Guest lecturer Dr. Kathy Wolf of the University of Washington explores how nearby nature improves environmental, social, and economic conditions in cities

  • Portland, March 1, 6-7:30 p.m.
  • Salem, March 2, 6-7:30 p.m.
  • Eugene, March 3, 5:30-7:00 p.m.

Location and registration information.

This is an excerpt from our February Treemail, read the entire issue here.

Caring for your new fruit tree                 

We hope you can join us April 18 for our annual Fruit Tree Giveaway! A $5 donation is suggested, and even if you doubled that, you’re still escaping with a great deal on a tree.

Structural pruning of your young fruit tree helps it hold literally hundreds of pounds of fruit once it matures. Photo: FoT File
Structural pruning of your young fruit tree will help it hold literally hundreds of pounds of fruit once it matures.
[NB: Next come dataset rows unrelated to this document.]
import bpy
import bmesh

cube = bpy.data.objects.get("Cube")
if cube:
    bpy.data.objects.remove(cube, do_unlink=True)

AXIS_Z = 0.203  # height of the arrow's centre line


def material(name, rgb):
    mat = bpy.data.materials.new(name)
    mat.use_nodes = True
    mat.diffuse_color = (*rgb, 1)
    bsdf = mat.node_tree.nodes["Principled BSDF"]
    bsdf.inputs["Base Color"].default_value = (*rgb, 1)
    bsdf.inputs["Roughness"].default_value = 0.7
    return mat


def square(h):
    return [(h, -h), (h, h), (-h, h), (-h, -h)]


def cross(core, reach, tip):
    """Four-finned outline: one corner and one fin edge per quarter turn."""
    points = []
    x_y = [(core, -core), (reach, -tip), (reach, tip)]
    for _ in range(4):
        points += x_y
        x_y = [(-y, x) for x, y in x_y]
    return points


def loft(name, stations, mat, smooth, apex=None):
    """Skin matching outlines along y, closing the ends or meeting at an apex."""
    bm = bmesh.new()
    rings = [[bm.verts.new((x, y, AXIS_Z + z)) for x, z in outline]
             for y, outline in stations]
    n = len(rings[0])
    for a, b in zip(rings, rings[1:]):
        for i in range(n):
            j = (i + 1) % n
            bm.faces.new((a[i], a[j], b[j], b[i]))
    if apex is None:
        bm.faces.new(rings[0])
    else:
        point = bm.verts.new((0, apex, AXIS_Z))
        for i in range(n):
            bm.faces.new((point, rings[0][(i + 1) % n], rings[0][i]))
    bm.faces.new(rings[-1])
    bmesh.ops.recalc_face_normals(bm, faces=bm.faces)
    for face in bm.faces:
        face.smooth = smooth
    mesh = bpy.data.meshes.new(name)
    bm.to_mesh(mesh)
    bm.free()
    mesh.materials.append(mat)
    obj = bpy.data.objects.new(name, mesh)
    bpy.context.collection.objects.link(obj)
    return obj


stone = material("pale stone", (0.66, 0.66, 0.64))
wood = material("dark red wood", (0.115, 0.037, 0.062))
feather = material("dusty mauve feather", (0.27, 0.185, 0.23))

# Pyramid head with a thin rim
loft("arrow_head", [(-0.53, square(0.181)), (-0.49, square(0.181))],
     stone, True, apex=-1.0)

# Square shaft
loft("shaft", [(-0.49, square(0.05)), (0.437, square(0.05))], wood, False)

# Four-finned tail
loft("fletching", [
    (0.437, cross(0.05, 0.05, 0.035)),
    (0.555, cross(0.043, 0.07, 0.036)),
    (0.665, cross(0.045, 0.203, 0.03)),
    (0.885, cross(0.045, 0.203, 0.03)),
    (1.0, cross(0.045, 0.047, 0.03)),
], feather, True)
Photo: FoT File

Inexpensive is a great price point, but unlike shade trees, fruit trees require extra care and investment in the first three years.

“A young shade tree only needs to be structurally sound enough to support leaves. A fruit tree will support hundreds of pounds of fruit,” says Andrew Land, one of FoT’s staff arborists. It’s important to properly prune your new tree during the first three years of its life.”

You can call on one of our partner arborists to take care of the pruning or for the DIY inclined, visit our kindred souls at the Portland Fruit Tree Project —they’re awesome, informed, and helpful.

While pruning requires knowledge and care, there are three very important things you can do for your tree right off the bat:

LovedAppleTree
Plant your fruit tree in a spot with lots of space to grow, and lots of sunlight each day (southeast exposure is great). Photo: FoT file

1. Location, Location, Location…
If possible, choose a location on the southeast side of your property. Allow enough space for the tree to grow and plant your new tree in an area that will get plenty of sunlight. This will help both the overall health of the tree and aid in ripening fruit.

2. Thirsty, so very thirsty…
Your new tree needs 10-15 gallons of water per week. That downpour—no matter how soaked your clothes were—still doesn’t satisfy your tree’s water requirements. Fill a five gallon bucket up 2-3 times a week and give your fruit tree’s roots a deep drink.

3. #mulchmadness…
What kind of mulch? Short answer, brown: wood chips, bark dust, compost—any sort organic matter that’ll direct food and nutrients down to the roots and help retain water. Just follow the rules of 3 for mulching:
3 foot diameter of mulch
3 inches deep
3 inches from base of the trunk.

At last year’s Fruit Tree Giveaway we sold out of trees, and even with more trees on hand this year, we’d still encourage people to come out early: We’re beginning at 10 a.m. on April 18 and go through 1 p.m.

The event is held at Friends of Trees’s north parking lot at 3117 NE Martin Luther King Blvd in Portland. If you can’t make this event, you can help keep the Northwest’s tree canopy healthy by donating or volunteering.

Community Nature Walks: Celebrating trees and health!

By Erica Timm

Wishing Tree1
Capturing all the wishes shared with the tree (E. Timm)

What do trees, walking and socializing with friends and neighbors all have common? Well, they’re all good for your health!

We couldn’t think of a better way to celebrate Arbor Month than to host a Community Nature Walk in a few communities around Portland this month. Check the list below to find the one fits your schedule best:

  • Boise-Eliot Neighborhood: Thursday, April 9th at 1 p.m. meeting at Lot 13 (​4009 N Mississippi Ave​) – map​
  • Lents Neighborhood: Wednesday, April 15th at 6 p.m. meeting at the Lents Tool Library (9211 SE Ramona St) – map​
  • Portsmouth Neighborhood: Saturday, April 25th at 10 a.m. meeting at the N Houghton-Fortune intersection​ – map

These walks bring folks together for an hour long walking conversation about the neighborhood nature gems we’ll discover along the way and other related tree topics. Some highlights may include a wishing tree, a topiary animal hedge, a community orchard, a healing garden and more…

Join us for a walk, or all three, to learn more about Portland’s neighborhood nature gems!

For more information, contact Erica at ericat@friendsoftrees.org or 503-467-2533.

For more information on the many health benefits of trees, visit the Green Cities: Good Health website.

Erica Timm is a Senior Neighborhood Trees Specialist